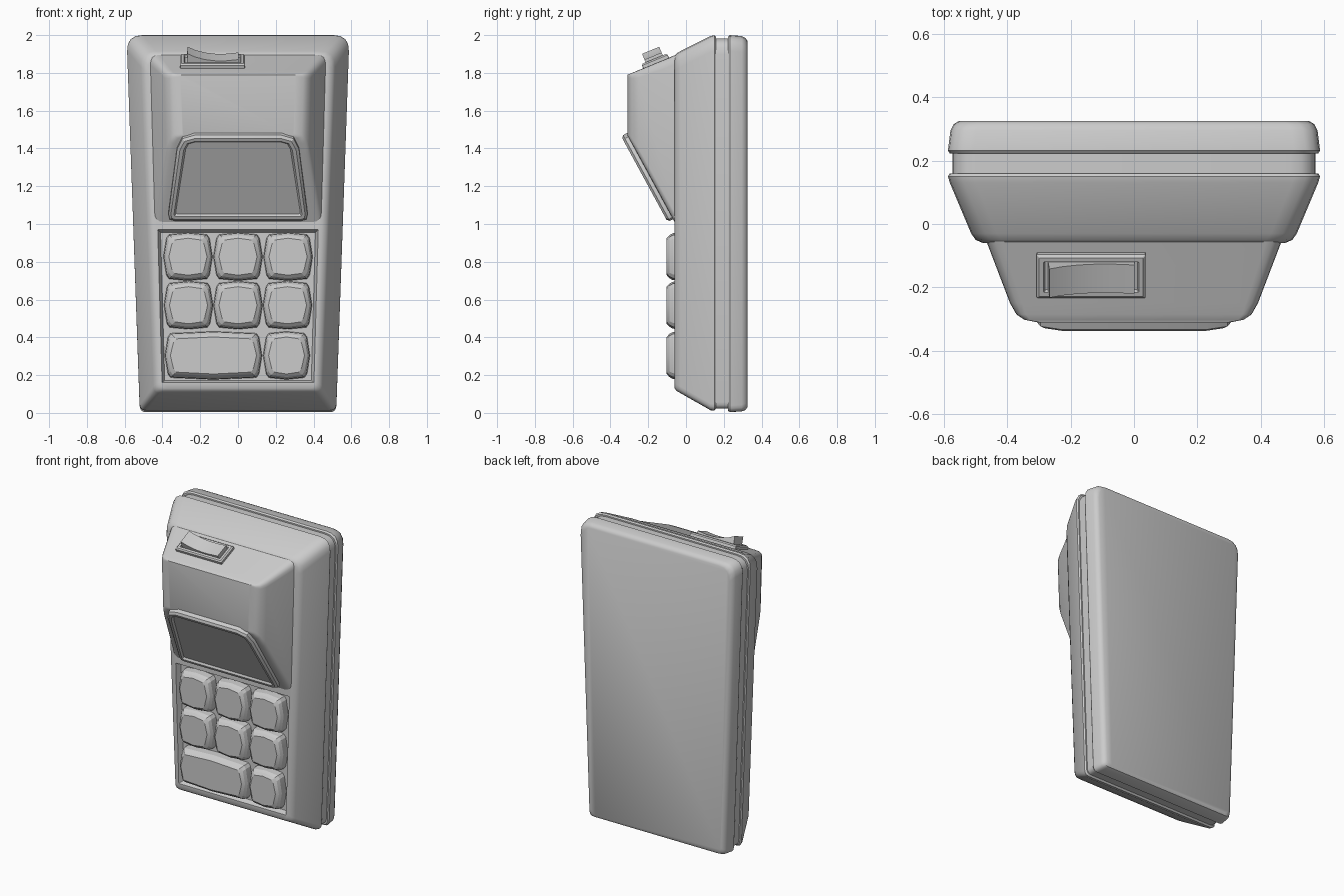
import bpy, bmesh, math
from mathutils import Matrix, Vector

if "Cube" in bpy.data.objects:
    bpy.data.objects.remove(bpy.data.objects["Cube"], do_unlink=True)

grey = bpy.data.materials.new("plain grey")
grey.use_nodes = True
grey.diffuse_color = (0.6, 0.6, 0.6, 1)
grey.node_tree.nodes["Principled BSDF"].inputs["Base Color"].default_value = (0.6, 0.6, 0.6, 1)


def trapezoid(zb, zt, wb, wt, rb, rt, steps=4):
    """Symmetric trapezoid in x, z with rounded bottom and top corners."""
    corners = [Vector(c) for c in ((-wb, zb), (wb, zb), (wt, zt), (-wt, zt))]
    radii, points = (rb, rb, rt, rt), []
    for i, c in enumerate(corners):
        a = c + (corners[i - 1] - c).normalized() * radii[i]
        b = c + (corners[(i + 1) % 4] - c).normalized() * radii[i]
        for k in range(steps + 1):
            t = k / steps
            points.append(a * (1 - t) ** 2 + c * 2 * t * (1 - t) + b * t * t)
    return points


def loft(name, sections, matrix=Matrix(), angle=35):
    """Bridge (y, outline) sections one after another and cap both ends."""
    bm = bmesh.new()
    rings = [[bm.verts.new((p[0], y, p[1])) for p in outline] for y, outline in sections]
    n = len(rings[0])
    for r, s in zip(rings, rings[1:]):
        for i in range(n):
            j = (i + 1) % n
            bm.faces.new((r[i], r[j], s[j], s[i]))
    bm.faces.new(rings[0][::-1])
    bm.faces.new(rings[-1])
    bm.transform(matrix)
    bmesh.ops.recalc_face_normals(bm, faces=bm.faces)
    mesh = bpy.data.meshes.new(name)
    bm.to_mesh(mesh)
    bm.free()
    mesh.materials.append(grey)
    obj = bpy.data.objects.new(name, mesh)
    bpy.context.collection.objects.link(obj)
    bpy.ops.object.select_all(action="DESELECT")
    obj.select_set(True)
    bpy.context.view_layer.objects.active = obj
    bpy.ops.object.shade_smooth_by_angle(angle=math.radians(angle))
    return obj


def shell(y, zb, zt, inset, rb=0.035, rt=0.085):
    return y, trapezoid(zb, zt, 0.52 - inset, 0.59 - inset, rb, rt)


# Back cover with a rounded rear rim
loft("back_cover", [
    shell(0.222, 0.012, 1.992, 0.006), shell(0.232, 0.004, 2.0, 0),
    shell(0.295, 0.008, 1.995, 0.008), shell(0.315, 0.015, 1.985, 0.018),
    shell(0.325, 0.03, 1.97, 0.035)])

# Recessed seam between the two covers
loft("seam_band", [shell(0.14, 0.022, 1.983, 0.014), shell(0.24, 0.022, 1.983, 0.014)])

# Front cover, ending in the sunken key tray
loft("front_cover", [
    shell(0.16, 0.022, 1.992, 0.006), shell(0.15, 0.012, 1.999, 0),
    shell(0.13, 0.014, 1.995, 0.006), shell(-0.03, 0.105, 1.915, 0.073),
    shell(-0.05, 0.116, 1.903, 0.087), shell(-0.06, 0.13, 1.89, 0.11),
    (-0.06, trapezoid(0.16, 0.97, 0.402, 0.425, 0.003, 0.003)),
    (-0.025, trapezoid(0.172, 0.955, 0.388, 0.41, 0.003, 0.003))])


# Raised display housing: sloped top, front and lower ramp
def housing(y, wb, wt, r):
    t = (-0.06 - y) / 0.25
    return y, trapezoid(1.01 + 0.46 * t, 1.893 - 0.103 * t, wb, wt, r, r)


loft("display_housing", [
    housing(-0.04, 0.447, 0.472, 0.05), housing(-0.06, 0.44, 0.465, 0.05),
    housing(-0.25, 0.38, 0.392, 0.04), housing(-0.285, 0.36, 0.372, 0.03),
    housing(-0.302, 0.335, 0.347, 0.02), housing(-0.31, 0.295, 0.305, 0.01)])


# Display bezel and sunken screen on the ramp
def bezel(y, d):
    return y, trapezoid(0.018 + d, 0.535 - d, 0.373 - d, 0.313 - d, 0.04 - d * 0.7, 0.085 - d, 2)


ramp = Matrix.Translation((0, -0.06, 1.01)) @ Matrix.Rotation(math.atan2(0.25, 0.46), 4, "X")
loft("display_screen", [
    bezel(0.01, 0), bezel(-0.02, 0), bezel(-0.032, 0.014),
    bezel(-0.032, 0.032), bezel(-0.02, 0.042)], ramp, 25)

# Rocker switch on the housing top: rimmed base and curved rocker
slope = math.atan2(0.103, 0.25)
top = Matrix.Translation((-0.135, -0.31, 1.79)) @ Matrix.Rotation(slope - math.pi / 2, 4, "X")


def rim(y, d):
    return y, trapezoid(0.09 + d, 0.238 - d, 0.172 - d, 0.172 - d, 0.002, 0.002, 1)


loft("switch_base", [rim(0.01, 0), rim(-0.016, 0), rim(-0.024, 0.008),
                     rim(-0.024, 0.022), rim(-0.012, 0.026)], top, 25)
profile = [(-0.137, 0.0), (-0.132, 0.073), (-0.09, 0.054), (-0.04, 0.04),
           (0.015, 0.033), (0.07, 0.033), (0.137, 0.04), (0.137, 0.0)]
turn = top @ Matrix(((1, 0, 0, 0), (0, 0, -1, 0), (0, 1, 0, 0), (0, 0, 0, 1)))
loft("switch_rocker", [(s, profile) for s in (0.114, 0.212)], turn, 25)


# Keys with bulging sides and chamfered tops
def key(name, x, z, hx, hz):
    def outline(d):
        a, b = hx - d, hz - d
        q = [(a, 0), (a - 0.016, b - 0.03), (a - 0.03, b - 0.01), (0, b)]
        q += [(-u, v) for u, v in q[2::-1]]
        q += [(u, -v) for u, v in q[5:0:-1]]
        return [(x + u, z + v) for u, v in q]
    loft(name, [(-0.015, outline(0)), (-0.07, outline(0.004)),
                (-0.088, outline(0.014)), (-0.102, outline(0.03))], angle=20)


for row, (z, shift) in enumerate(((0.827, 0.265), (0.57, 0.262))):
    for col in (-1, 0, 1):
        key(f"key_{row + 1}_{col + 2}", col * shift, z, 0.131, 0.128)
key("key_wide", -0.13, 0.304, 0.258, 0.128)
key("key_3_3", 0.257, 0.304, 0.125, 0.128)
▬▬▬▬▬▬
### [Task]
In the entries above, one line contains "slope = math.atan2(0.103, 0.25)" and another contains "# Keys with bulging sides and chamfered tops". Reproduce exactly those two lines and the lines between them, nothing else.

### [Written answer]
slope = math.atan2(0.103, 0.25)
top = Matrix.Translation((-0.135, -0.31, 1.79)) @ Matrix.Rotation(slope - math.pi / 2, 4, "X")


def rim(y, d):
    return y, trapezoid(0.09 + d, 0.238 - d, 0.172 - d, 0.172 - d, 0.002, 0.002, 1)


loft("switch_base", [rim(0.01, 0), rim(-0.016, 0), rim(-0.024, 0.008),
                     rim(-0.024, 0.022), rim(-0.012, 0.026)], top, 25)
profile = [(-0.137, 0.0), (-0.132, 0.073), (-0.09, 0.054), (-0.04, 0.04),
           (0.015, 0.033), (0.07, 0.033), (0.137, 0.04), (0.137, 0.0)]
turn = top @ Matrix(((1, 0, 0, 0), (0, 0, -1, 0), (0, 1, 0, 0), (0, 0, 0, 1)))
loft("switch_rocker", [(s, profile) for s in (0.114, 0.212)], turn, 25)


# Keys with bulging sides and chamfered tops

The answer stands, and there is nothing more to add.